Extracted records
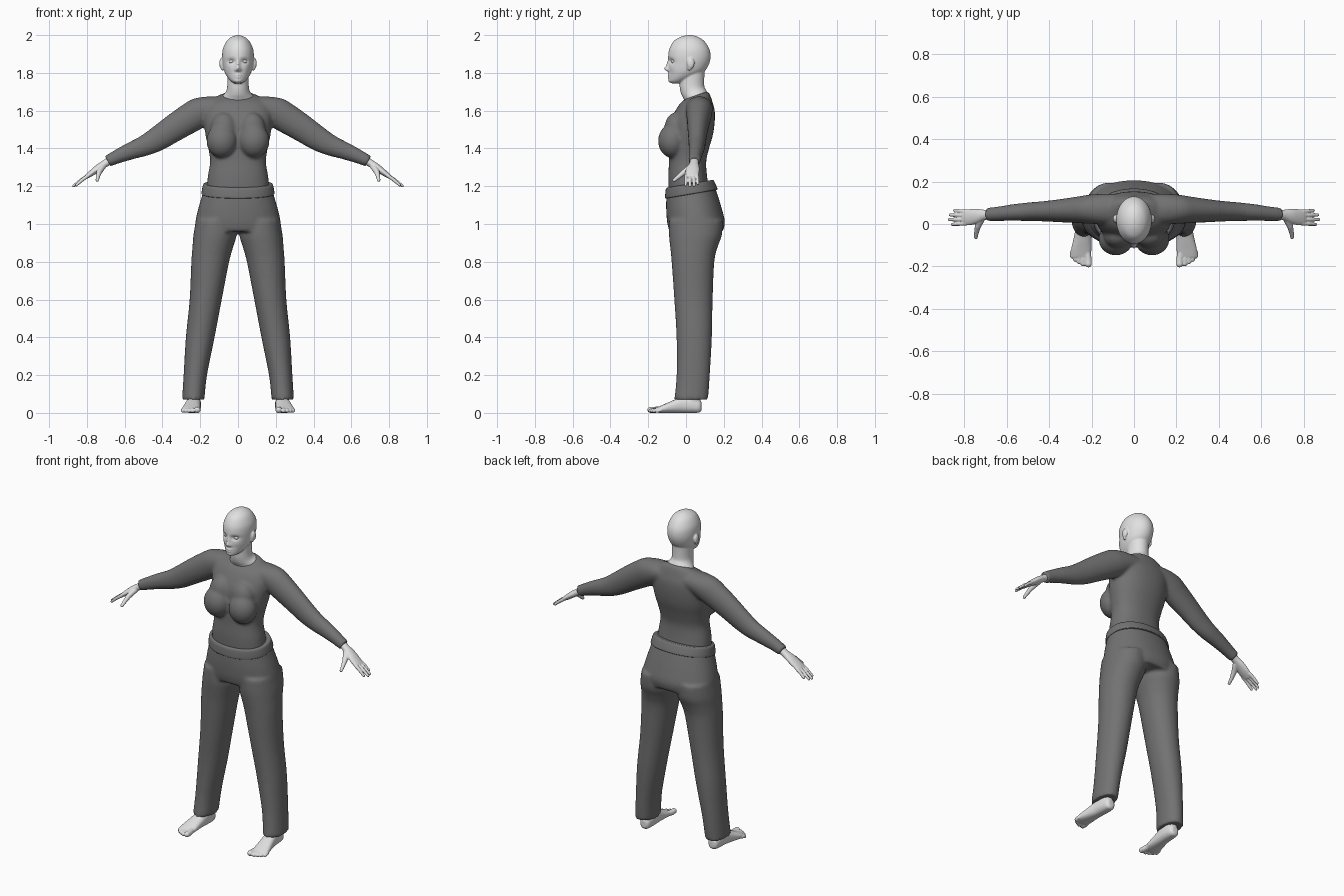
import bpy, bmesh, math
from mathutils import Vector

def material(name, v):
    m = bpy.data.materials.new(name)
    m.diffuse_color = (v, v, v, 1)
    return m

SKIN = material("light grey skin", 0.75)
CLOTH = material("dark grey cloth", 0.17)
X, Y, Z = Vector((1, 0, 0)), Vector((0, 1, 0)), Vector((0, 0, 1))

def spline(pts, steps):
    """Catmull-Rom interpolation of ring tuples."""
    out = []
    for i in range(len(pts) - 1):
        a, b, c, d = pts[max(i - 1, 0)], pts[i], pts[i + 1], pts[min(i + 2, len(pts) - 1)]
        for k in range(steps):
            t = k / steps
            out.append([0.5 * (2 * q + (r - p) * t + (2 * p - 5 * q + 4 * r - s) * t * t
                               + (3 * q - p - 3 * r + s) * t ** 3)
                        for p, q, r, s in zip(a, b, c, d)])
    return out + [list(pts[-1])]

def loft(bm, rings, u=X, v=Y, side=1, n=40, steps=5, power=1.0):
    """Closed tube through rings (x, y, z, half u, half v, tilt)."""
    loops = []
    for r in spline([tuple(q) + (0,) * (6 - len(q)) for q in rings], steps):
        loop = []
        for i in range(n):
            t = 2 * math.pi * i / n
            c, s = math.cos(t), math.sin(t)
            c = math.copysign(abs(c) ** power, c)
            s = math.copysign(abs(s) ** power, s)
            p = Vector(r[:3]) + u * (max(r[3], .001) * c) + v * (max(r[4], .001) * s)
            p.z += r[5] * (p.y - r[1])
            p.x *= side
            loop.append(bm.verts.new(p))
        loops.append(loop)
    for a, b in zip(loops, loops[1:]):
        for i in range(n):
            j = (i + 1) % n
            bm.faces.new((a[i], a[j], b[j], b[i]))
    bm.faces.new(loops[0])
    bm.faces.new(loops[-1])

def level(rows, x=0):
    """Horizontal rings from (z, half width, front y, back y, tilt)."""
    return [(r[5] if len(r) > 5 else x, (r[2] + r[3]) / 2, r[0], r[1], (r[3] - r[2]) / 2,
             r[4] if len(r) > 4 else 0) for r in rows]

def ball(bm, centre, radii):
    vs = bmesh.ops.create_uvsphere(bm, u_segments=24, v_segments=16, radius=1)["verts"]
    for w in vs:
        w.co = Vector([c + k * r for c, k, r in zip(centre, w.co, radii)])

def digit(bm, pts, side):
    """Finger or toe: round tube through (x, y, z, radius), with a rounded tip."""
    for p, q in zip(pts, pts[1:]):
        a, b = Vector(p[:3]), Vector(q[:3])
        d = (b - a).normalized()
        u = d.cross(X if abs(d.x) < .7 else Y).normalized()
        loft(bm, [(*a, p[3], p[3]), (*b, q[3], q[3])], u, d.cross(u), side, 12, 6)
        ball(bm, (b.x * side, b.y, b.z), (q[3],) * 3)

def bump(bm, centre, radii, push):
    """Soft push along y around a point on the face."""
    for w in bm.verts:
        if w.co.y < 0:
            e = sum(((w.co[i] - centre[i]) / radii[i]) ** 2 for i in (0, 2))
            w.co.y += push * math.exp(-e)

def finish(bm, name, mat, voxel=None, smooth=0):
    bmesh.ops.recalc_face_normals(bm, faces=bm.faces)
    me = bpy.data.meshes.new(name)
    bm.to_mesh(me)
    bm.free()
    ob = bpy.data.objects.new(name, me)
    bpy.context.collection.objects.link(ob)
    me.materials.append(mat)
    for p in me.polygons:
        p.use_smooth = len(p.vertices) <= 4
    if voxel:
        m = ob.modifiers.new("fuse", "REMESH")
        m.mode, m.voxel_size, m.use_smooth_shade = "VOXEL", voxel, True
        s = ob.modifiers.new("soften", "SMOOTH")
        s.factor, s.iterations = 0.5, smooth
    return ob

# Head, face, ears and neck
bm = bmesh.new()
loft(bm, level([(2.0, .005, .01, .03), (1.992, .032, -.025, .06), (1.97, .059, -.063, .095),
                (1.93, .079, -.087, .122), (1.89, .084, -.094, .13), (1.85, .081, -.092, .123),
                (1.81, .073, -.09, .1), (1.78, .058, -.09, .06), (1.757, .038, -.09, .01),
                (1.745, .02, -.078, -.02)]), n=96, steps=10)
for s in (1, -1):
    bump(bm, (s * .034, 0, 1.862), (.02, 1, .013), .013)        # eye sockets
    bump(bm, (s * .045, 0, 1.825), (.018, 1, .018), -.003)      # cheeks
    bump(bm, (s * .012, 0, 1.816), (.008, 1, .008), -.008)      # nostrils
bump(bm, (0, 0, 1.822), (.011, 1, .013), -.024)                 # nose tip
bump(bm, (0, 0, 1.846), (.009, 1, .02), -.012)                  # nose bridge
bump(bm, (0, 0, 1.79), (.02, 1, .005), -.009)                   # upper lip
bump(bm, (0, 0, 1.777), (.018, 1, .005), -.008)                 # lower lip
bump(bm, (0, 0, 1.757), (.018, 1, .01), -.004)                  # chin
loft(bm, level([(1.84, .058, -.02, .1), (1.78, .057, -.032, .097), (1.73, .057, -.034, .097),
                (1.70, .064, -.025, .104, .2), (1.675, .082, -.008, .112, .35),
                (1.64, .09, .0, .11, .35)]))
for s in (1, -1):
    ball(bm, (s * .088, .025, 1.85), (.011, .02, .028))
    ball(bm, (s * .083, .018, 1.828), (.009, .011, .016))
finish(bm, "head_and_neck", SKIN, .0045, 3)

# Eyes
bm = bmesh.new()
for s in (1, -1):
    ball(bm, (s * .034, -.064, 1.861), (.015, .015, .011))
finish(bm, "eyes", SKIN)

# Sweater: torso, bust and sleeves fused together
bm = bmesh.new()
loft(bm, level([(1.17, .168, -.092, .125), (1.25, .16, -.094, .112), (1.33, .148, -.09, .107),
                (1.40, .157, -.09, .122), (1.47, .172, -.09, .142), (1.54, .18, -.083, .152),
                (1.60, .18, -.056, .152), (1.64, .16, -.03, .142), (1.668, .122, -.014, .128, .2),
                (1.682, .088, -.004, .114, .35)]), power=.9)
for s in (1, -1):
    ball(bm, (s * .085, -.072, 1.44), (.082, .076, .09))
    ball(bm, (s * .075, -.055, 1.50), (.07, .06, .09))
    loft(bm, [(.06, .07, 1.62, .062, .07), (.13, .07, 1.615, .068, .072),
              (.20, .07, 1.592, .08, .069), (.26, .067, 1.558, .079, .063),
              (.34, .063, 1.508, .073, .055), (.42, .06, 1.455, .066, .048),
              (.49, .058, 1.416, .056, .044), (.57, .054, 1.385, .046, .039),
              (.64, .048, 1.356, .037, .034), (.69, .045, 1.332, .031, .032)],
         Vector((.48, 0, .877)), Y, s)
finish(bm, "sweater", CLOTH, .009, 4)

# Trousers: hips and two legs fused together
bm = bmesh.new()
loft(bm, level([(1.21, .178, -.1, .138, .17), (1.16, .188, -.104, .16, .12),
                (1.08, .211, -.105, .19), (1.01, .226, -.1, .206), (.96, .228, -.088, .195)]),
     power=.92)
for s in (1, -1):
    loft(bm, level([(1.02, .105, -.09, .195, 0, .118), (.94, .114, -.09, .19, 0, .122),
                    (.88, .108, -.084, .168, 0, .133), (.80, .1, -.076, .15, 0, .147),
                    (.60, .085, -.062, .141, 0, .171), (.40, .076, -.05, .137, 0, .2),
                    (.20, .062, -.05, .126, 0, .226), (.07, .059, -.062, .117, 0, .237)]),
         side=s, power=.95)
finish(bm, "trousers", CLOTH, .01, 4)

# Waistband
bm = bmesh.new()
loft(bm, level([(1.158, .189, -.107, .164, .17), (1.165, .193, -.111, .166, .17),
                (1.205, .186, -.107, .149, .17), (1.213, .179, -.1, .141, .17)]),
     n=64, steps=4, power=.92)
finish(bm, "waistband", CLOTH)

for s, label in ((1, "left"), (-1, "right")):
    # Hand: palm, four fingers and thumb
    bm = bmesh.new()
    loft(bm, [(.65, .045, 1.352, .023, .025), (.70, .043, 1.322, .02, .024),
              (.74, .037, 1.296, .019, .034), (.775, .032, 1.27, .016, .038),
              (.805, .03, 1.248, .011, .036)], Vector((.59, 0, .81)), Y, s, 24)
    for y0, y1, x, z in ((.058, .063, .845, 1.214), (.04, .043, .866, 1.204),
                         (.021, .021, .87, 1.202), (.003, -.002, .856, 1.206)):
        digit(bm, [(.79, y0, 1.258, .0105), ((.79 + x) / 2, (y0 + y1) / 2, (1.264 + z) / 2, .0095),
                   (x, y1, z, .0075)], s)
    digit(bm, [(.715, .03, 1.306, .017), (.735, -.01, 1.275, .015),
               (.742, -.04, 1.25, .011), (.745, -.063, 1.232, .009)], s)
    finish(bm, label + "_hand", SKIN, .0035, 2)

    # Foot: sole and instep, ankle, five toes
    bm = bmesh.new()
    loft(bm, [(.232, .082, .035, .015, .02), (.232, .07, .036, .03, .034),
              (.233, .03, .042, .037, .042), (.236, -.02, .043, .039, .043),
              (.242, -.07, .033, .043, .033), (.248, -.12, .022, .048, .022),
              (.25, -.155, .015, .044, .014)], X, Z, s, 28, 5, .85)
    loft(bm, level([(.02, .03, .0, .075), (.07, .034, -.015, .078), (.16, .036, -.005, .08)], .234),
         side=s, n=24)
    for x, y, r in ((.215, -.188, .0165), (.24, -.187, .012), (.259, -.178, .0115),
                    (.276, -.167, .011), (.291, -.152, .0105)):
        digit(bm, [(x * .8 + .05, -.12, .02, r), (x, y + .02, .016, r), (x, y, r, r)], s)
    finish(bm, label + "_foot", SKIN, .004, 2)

**PROBLEM DETAILS**: Would you retype exactly the lines above, from the line with "t = 2 * math.pi * i / n" to the line with "w.co.y += push * math.exp(-e)", with both end lines kept and nothing more?

**TASK OUTPUT**:
            t = 2 * math.pi * i / n
            c, s = math.cos(t), math.sin(t)
            c = math.copysign(abs(c) ** power, c)
            s = math.copysign(abs(s) ** power, s)
            p = Vector(r[:3]) + u * (max(r[3], .001) * c) + v * (max(r[4], .001) * s)
            p.z += r[5] * (p.y - r[1])
            p.x *= side
            loop.append(bm.verts.new(p))
        loops.append(loop)
    for a, b in zip(loops, loops[1:]):
        for i in range(n):
            j = (i + 1) % n
            bm.faces.new((a[i], a[j], b[j], b[i]))
    bm.faces.new(loops[0])
    bm.faces.new(loops[-1])

def level(rows, x=0):
    """Horizontal rings from (z, half width, front y, back y, tilt)."""
    return [(r[5] if len(r) > 5 else x, (r[2] + r[3]) / 2, r[0], r[1], (r[3] - r[2]) / 2,
             r[4] if len(r) > 4 else 0) for r in rows]

def ball(bm, centre, radii):
    vs = bmesh.ops.create_uvsphere(bm, u_segments=24, v_segments=16, radius=1)["verts"]
    for w in vs:
        w.co = Vector([c + k * r for c, k, r in zip(centre, w.co, radii)])

def digit(bm, pts, side):
    """Finger or toe: round tube through (x, y, z, radius), with a rounded tip."""
    for p, q in zip(pts, pts[1:]):
        a, b = Vector(p[:3]), Vector(q[:3])
        d = (b - a).normalized()
        u = d.cross(X if abs(d.x) < .7 else Y).normalized()
        loft(bm, [(*a, p[3], p[3]), (*b, q[3], q[3])], u, d.cross(u), side, 12, 6)
        ball(bm, (b.x * side, b.y, b.z), (q[3],) * 3)

def bump(bm, centre, radii, push):
    """Soft push along y around a point on the face."""
    for w in bm.verts:
        if w.co.y < 0:
            e = sum(((w.co[i] - centre[i]) / radii[i]) ** 2 for i in (0, 2))
            w.co.y += push * math.exp(-e)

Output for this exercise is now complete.